**Assigned task**
From the records below, state how many lines hold the string "shift", without any other text.

>>>>>

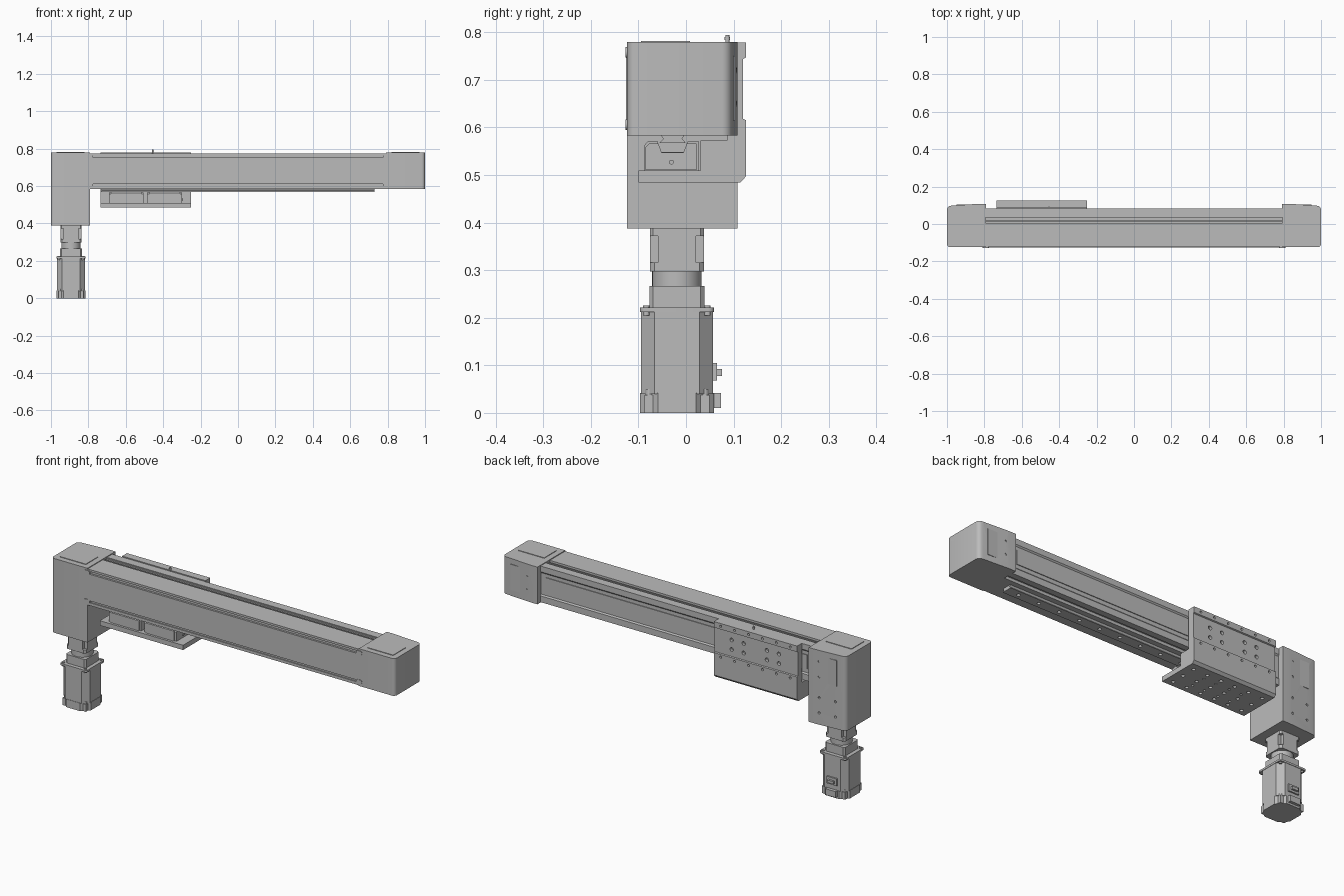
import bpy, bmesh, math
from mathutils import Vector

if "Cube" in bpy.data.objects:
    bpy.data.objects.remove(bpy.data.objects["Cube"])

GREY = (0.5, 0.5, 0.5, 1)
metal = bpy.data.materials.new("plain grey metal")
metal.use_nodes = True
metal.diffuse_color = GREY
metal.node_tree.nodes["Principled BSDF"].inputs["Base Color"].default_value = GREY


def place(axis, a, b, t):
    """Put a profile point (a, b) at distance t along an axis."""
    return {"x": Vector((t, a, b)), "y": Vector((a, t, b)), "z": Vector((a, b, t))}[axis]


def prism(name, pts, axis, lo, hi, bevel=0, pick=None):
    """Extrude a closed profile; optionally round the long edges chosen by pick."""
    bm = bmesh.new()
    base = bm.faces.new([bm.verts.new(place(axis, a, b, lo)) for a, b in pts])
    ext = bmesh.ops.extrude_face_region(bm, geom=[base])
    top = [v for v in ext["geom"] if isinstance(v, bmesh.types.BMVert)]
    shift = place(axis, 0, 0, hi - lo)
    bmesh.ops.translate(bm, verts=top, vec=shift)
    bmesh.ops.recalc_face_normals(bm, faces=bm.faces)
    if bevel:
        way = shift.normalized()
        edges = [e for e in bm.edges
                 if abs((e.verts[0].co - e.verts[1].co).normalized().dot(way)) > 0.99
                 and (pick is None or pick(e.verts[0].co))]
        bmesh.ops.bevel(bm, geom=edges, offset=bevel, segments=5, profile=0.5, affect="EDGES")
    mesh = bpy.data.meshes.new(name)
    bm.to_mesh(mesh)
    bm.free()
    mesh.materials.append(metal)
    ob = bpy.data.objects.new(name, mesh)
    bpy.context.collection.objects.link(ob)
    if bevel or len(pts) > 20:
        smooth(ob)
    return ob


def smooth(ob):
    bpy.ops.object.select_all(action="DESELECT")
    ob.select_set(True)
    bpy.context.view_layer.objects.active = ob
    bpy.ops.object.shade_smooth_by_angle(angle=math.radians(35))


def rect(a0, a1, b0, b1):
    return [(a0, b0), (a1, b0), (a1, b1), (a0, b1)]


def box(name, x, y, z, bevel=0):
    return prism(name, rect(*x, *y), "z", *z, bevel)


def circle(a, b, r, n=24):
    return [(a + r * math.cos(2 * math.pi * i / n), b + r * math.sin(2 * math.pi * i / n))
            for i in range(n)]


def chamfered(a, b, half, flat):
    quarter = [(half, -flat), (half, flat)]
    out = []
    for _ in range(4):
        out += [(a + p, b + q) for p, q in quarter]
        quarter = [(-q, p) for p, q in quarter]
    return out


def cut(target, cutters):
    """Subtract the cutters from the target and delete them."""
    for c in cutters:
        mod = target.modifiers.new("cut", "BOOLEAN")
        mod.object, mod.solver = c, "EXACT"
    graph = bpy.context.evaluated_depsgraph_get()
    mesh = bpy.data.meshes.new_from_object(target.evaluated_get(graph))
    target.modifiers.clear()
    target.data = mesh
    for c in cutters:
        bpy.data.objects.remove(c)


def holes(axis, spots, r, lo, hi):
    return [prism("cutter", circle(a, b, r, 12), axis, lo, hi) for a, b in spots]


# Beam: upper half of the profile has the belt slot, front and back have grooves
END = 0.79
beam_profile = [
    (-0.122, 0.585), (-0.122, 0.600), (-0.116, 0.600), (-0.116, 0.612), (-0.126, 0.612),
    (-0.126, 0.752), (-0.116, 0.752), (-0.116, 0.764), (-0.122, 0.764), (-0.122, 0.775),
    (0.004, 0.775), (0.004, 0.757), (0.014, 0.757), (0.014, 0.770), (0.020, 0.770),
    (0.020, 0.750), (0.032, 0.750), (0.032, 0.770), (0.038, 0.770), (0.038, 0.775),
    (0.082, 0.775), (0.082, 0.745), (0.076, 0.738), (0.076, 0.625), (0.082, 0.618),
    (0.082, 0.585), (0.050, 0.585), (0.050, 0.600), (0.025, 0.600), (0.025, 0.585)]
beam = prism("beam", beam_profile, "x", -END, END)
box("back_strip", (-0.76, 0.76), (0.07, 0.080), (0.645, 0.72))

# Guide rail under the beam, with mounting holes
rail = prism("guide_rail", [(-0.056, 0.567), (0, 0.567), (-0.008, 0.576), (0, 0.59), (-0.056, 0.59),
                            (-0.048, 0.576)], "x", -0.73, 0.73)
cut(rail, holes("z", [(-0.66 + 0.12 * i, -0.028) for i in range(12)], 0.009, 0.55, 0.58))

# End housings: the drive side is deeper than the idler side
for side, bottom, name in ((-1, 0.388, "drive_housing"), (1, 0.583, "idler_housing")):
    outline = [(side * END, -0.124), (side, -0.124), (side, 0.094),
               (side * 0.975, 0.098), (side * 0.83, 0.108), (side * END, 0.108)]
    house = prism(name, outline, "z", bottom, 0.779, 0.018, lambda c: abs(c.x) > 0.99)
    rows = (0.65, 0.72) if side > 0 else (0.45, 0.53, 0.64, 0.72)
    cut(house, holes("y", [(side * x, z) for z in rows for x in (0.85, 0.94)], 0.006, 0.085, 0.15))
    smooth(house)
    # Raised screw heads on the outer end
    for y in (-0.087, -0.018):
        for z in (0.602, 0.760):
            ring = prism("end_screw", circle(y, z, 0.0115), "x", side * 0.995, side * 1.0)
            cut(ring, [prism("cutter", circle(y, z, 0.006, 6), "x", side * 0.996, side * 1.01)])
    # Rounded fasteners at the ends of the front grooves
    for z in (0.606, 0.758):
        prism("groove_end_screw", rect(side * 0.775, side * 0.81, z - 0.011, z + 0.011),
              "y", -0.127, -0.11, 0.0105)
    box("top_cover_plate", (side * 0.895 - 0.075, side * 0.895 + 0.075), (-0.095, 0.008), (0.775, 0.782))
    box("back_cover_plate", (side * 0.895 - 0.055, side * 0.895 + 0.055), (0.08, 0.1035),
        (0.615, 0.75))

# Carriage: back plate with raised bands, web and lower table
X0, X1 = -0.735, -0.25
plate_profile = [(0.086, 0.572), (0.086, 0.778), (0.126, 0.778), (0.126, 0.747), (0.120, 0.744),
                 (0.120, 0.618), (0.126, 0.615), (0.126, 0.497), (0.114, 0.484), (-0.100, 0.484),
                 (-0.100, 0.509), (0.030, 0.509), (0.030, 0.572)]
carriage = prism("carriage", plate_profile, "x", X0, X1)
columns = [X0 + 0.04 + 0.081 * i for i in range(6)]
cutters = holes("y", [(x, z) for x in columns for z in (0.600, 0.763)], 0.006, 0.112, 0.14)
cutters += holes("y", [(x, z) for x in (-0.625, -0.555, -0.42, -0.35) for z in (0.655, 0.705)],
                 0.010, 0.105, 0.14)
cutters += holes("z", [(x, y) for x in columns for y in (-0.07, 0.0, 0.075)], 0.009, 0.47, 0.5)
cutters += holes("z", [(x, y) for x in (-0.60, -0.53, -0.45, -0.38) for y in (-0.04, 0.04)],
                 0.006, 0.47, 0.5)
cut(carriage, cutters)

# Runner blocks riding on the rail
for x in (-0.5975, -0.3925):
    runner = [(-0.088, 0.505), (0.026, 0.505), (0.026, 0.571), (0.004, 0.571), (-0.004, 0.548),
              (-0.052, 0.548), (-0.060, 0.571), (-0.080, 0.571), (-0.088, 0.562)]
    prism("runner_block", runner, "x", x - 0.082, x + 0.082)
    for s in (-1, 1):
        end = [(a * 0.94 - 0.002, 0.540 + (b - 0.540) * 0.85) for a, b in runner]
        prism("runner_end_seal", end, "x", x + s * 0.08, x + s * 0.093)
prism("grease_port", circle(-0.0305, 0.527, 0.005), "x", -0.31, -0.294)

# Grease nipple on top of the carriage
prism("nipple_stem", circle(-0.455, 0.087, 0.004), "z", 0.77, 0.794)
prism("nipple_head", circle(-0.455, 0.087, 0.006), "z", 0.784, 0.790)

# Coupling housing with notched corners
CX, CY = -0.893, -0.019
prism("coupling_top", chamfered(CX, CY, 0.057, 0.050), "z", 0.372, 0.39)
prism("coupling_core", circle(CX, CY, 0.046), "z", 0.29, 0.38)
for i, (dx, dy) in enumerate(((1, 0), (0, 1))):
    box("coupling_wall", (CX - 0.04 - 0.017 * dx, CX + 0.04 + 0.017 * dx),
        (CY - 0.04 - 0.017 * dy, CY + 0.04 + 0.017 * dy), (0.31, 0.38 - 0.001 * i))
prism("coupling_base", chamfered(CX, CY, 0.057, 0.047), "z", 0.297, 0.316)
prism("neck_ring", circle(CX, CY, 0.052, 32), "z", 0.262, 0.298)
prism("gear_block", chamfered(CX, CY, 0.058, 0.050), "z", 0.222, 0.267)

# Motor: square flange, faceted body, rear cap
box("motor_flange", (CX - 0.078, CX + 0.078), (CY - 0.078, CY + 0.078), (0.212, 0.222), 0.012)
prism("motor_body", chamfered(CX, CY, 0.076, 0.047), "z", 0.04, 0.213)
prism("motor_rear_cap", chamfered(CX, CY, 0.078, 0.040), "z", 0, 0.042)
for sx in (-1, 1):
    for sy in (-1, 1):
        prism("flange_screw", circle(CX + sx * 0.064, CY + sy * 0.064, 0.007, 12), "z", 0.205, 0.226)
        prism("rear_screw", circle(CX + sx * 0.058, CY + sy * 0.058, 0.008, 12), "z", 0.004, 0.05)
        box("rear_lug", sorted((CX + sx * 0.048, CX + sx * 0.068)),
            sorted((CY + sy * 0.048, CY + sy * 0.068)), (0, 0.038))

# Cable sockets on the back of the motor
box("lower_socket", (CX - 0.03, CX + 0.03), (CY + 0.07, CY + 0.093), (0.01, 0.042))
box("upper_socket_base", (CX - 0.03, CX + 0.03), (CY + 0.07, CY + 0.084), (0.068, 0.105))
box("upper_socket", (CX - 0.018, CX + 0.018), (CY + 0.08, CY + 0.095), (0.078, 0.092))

<<<<<

**Solution for this exercise**
3